I'm told all stories should have a beginning, middle and end. I've come across a few without all three, but in general most decent writers seem to adhere to this basic principle.
I've also read that occasionally, it's a good idea to tie the end in with the beginning, by returning full circle to the opener. I must agree with "occasionally" because I could see that formula getting old if repeated too often. That said, repeating a sentence in the beginning and end of a story can be a useful practice tool (or perfect way intro into the horror genre) to make sure that your story related from beginning to end. I also think it's helpful for children learning to read and write, because it's a way for them to answer a question, which is really what writing is all about - fiction or non-fiction.
Imagine a kid asking a question - Why is the sun bright? A parent or teacher may answer something about the burning gasses and reflection of light and whatever else factors into a bright sunny day and round out the question with an affirmative, "and that is why the sun is bright."
In that way, asking a child to write a full circle story where a single sentence is repeated in the beginning and end can help them along their way to literacy.
writercize: Begin and end a short story (fiction or non-fiction ok) with the following sentence: "The clock struck one."
Click "read more" for writercizer sample response, and check back tomorrow for the first guest post of the year by Word Nerd Speaks!writercizer sample response:

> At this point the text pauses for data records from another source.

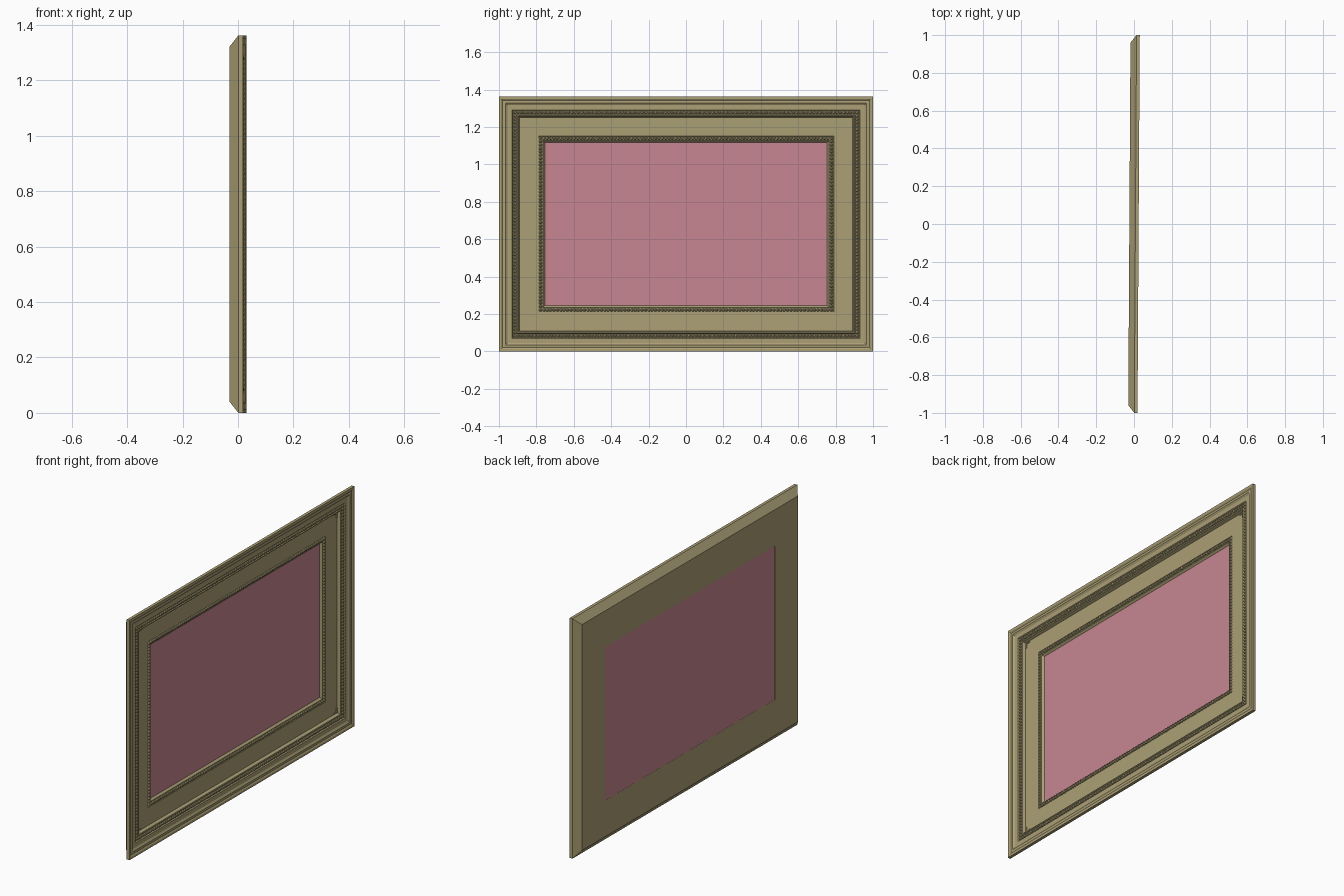
import bpy, bmesh
from mathutils import Matrix, Vector

cube = bpy.data.objects.get("Cube")
if cube:
    bpy.data.objects.remove(cube, do_unlink=True)

HALF_W, HALF_H = 1.0, 0.681
YAW = -0.006          # the frame hangs very slightly turned
SHIFT = 0.0025


def material(name, rgb):
    mat = bpy.data.materials.new(name)
    mat.use_nodes = True
    color = (*rgb, 1.0)
    mat.diffuse_color = color
    bsdf = mat.node_tree.nodes["Principled BSDF"]
    bsdf.inputs["Base Color"].default_value = color
    bsdf.inputs["Roughness"].default_value = 0.8
    return mat


gold = material("antique beige", (0.41, 0.35, 0.18))
pink = material("dusty pink", (0.57, 0.24, 0.285))


def finish(name, bm, mat):
    bmesh.ops.recalc_face_normals(bm, faces=bm.faces[:])
    mesh = bpy.data.meshes.new(name)
    bm.to_mesh(mesh)
    bm.free()
    mesh.materials.append(mat)
    obj = bpy.data.objects.new(name, mesh)
    bpy.context.collection.objects.link(obj)
    obj.location = (SHIFT, 0, HALF_H)
    obj.rotation_euler.z = YAW
    return obj


def corners(d, h):
    """Rectangle inset by d from the outer edge, at depth h."""
    y, z = HALF_W - d, HALF_H - d
    return [Vector((h, sy * y, sz * z)) for sy, sz in ((-1, -1), (1, -1), (1, 1), (-1, 1))]


def box(bm, center, size):
    bmesh.ops.create_cube(bm, size=1, matrix=Matrix.Translation(center) @ Matrix.Diagonal((*size, 1)))


# Mitred moulding: profile of (inset, depth) swept round the rectangle
profile = [
    (0.04, -0.027), (0, 0.005), (0, 0.022), (0.012, 0.022),
    (0.02, 0.017), (0.034, 0.019), (0.045, 0.012), (0.07, 0.012),
    (0.074, 0.005), (0.094, 0.005), (0.098, 0.01), (0.104, 0.008),
    (0.11, -0.008), (0.21, -0.01), (0.212, -0.014), (0.232, -0.014),
    (0.235, -0.012), (0.245, -0.024), (0.245, -0.027),
]
bm = bmesh.new()
rings = [[bm.verts.new(co) for co in corners(d, h)] for d, h in profile]
for i, ring in enumerate(rings):
    nxt = rings[(i + 1) % len(rings)]
    for j in range(4):
        k = (j + 1) % 4
        bm.faces.new((ring[j], ring[k], nxt[k], nxt[j]))
finish("frame_moulding", bm, gold)


# Rows of small beads set in the two grooves
def bead_row(name, inset, depth, radius, pitch):
    bm = bmesh.new()
    pts = corners(inset, depth)
    for j in range(4):
        a, b = pts[j], pts[(j + 1) % 4]
        count = round((b - a).length / pitch)
        for n in range(count):
            spot = Matrix.Translation(a.lerp(b, n / count))
            bmesh.ops.create_uvsphere(bm, u_segments=8, v_segments=5, radius=radius, matrix=spot)
    finish(name, bm, gold)


bead_row("outer_beads", 0.084, 0.006, 0.009, 0.018)
bead_row("inner_beads", 0.222, -0.012, 0.009, 0.018)

# Small raised angle pieces in the panel corners
bm = bmesh.new()
for sy in (-1, 1):
    for sz in (-1, 1):
        y, z = sy * (HALF_W - 0.116), sz * (HALF_H - 0.116)
        box(bm, (-0.007, y, z - sz * 0.012), (0.006, 0.006, 0.03))
        box(bm, (-0.007, y - sy * 0.015, z), (0.006, 0.024, 0.006))
finish("corner_angles", bm, gold)

# Canvas filling the opening, almost flush with the back
bm = bmesh.new()
box(bm, (-0.0245, 0, 0), (0.004, 2 * (HALF_W - 0.245), 2 * (HALF_H - 0.245)))
finish("canvas", bm, pink)
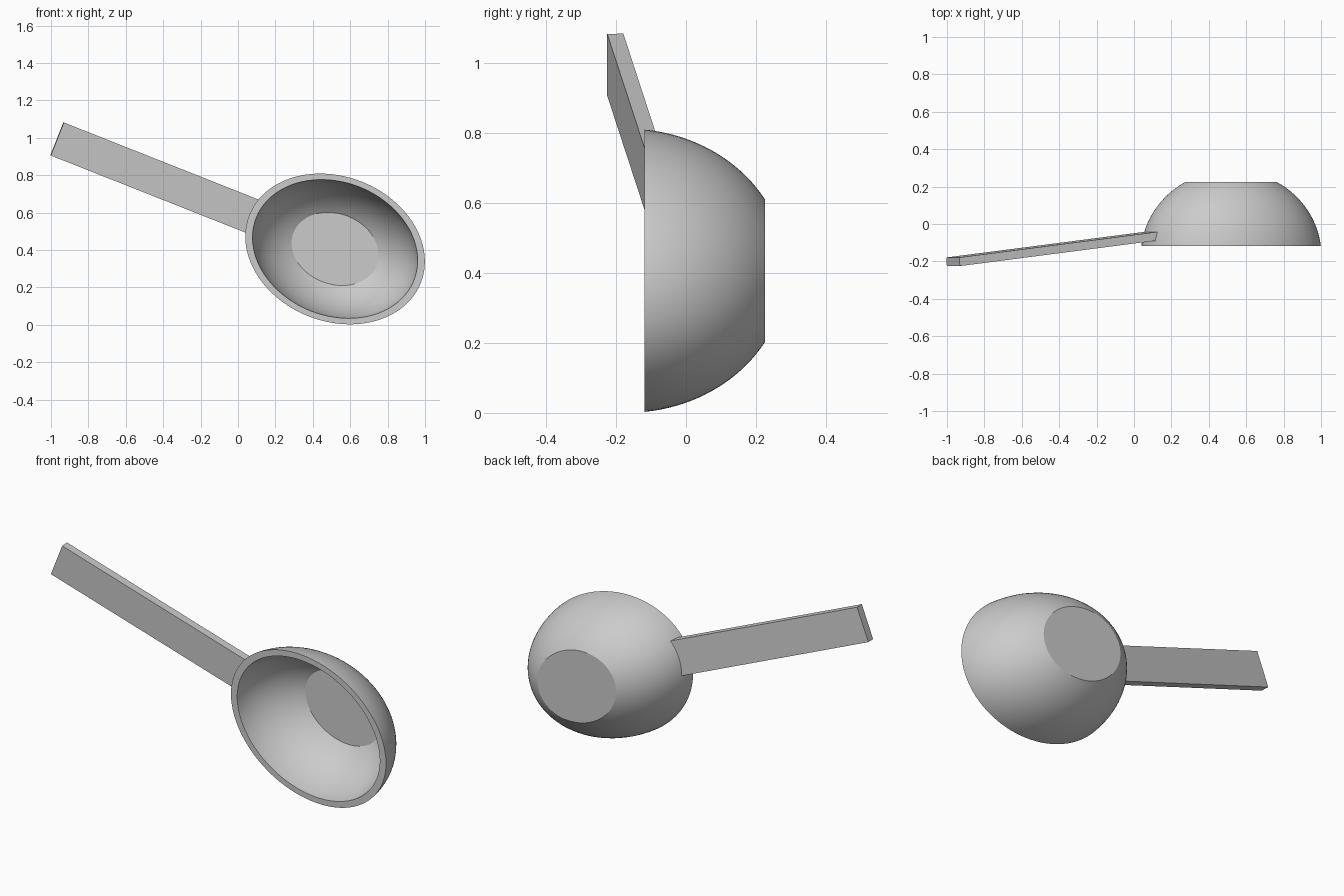
import bpy, bmesh
from math import sin, cos, pi, sqrt, radians

if "Cube" in bpy.data.objects:
    bpy.data.objects.remove(bpy.data.objects["Cube"])

TILT = radians(21.6)           # roll of the whole ladle about y
CENTRE = (0.519, 0, 0.406)     # bowl centre
A, B = 0.493, 0.387            # rim half-axes, along and across the handle
RIM_Y, BASE_Y = -0.118, 0.225  # open front and flat back
FLOOR_Y = 0.187
SEG, STEPS = 96, 20


def finish(name, bm, smooth):
    bmesh.ops.recalc_face_normals(bm, faces=bm.faces)
    mesh = bpy.data.meshes.new(name)
    bm.to_mesh(mesh)
    bm.free()
    ob = bpy.data.objects.new(name, mesh)
    bpy.context.collection.objects.link(ob)
    ob.location = CENTRE
    ob.rotation_euler = (0, TILT, 0)
    if smooth:
        bpy.ops.object.select_all(action='DESELECT')
        ob.select_set(True)
        bpy.context.view_layer.objects.active = ob
        bpy.ops.object.shade_smooth_by_angle(angle=radians(25))
    return ob


def wall(rim, base, end_y):
    """Truncated ellipsoid profile from rim to flat base: (scale, y) pairs."""
    d = 0.05
    depth = end_y - RIM_Y
    k = (rim**2 - base**2) / (depth**2 + 2 * depth * d)
    pts = []
    for i in range(STEPS + 1):
        t = depth * sin(pi / 2 * i / STEPS) if i < STEPS else depth
        t = depth * i / STEPS
        pts.append((sqrt(rim**2 - k * (t * t + 2 * t * d)), RIM_Y + t))
    return pts


# Bowl: outer wall, flat rim, inner wall, flat base and floor
profile = wall(1.0, 0.508, BASE_Y)[::-1] + wall(0.92, 0.485, FLOOR_Y)
bm = bmesh.new()
rings = [[bm.verts.new((A * s * cos(2 * pi * i / SEG), y, B * s * sin(2 * pi * i / SEG)))
          for i in range(SEG)] for s, y in profile]
for r0, r1 in zip(rings, rings[1:]):
    for i in range(SEG):
        j = (i + 1) % SEG
        bm.faces.new((r0[i], r0[j], r1[j], r1[i]))
bm.faces.new(rings[0])
bm.faces.new(rings[-1])
finish("bowl", bm, True)

# Handle: flat bar leaning forward, its inner end buried in the bowl wall
SLOPE, U0, U1 = 0.1205, 0.458, 1.597
bm = bmesh.new()
bmesh.ops.create_cube(bm, size=1)
for v in bm.verts:
    u = U1 if v.co.x < 0 else U0
    back = v.co.y > 0
    y = -0.225 + SLOPE * (U1 - u) + (0.046 if back else 0)
    v.co = (-u + (-0.003 if back and u == U1 else 0), y, v.co.z * 0.19)
finish("handle", bm, False)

The clock struck one, and the mouse ran along the baseboards inside the wall straight to the smaller-than-a-stick-of-gum hole it broke through every night in the kitchen. The older members of the Slossen family went to sleep around midnight, and the mouse knew to wait around for proof all the humans in the house were in a deep sleep. Once the shuffling of pillows and covers died down as restless energy came to a halt and dreams began seeping in, she could hear the faintest hint of human snores and she knew the time was coming to get the cheese. The mouse always waited for the next chime and then scurried straight towards the kitchen. Tonight, though, she found a surprise. The hole was patched over; someone had closed down her path to nutrition. Poor little mouse was shocked to find that the night before, when she had joyfully gorged on Swiss and Brie, was to be her last night ever sneaking in to the Slossens' home when the clock struck one.